(Adds detail, comment from announcement)
OTTAWA, July 12 (Reuters) - The Bank of Canada raised interest rates for the first time in nearly seven years on Wednesday, citing confidence in its outlook and a need to look through soft inflation, but said it will wait for more economic data before committing to its next rate hike.
The widely expected rate hike makes Canada the first major central bank to follow the Federal Reserve in removing some of the monetary stimulus poured into the global economy after the 2007-2009 financial crisis.
In a decision that emphasized the lag between a rate hike and future inflation, the central bank raised its official interest rate by a quarter of a percentage point to 0.75 percent but signaled it did not want to commit to a predetermined path of more hikes.
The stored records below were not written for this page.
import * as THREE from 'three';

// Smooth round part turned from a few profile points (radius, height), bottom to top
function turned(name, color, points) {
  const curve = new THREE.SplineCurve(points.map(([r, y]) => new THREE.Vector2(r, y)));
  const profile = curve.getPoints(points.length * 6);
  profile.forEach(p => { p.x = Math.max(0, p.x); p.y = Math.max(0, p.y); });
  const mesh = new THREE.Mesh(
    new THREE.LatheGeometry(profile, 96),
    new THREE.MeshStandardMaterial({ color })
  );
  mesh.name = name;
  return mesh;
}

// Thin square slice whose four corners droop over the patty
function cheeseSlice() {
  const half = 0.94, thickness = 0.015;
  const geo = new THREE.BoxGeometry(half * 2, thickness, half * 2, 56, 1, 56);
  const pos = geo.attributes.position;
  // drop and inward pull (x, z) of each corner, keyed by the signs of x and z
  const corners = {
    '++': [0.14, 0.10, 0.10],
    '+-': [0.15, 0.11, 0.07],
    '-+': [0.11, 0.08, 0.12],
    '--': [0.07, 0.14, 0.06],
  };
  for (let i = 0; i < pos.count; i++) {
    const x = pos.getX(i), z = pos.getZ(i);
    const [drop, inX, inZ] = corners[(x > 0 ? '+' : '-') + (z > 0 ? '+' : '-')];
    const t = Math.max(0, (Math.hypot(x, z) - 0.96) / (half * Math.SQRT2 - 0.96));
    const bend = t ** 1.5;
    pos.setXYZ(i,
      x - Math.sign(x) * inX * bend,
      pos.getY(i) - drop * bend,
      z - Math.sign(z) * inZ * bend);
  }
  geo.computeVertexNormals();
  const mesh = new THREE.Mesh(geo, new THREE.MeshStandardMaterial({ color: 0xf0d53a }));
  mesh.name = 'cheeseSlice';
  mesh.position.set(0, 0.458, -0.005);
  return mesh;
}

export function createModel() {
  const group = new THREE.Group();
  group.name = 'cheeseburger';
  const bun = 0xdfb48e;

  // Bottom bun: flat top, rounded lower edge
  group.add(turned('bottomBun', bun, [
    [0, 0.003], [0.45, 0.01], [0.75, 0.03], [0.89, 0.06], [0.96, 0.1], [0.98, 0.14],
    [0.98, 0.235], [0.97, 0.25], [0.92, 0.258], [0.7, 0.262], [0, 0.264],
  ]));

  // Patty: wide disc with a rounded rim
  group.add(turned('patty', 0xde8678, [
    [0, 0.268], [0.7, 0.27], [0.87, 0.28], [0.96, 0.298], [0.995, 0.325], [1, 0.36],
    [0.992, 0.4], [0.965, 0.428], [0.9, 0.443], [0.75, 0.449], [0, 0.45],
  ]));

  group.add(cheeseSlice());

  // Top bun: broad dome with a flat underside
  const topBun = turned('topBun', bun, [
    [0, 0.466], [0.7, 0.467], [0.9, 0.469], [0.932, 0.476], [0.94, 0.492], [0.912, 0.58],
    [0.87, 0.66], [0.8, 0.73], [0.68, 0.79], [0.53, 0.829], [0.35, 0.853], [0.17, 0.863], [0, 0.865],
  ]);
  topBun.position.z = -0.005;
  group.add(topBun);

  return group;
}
"Future adjustments to the target for the overnight rate will be guided by incoming data as they inform the bank's inflation outlook, keeping in mind continued uncertainty and financial system vulnerabilities," the bank said a statement.
Acknowledging the contradiction in raising rates amid low inflation, the bank said it will continue to analyze short-term price fluctuations "to determine the extent to which it remains appropriate to look through them," and noted temporary factors like electricity rebates have kept a lid on prices.
It said it expects inflation to rise to close to 2 percent by the middle of 2018 but said global structural factors could be contributing to low price pressures in Canada.
The bank raised its growth forecasts for 2017 and 2018 but trimmed its 2019 outlook, and projected the output gap would close around the end of 2017, earlier than it had anticipated in April.
It expects annual GDP growth of 2.8 percent in 2017 and 2.0 percent in 2018, up from the 2.6 percent and 1.9 percent it forecast three months ago.
While recent data have not been much stronger than policymakers' forecast in April, the bank said its confidence in its outlook has been bolstered by the country's economic performance despite geopolitical uncertainty and softer oil prices.
Still, with previous misplaced optimism in mind, policymakers signaled they did not want to get too far ahead of themselves by hinting at more interest rate hikes to come.
The bank said Canadian growth is expected to moderate but remain above its potential through 2017, becoming more sustainable as it spreads across industries and regions, and exports and business investment should boost economic activity in the months ahead. (Reporting by Andrea Hopkins and Leah Schnurr; Editing by Meredith Mazzilli)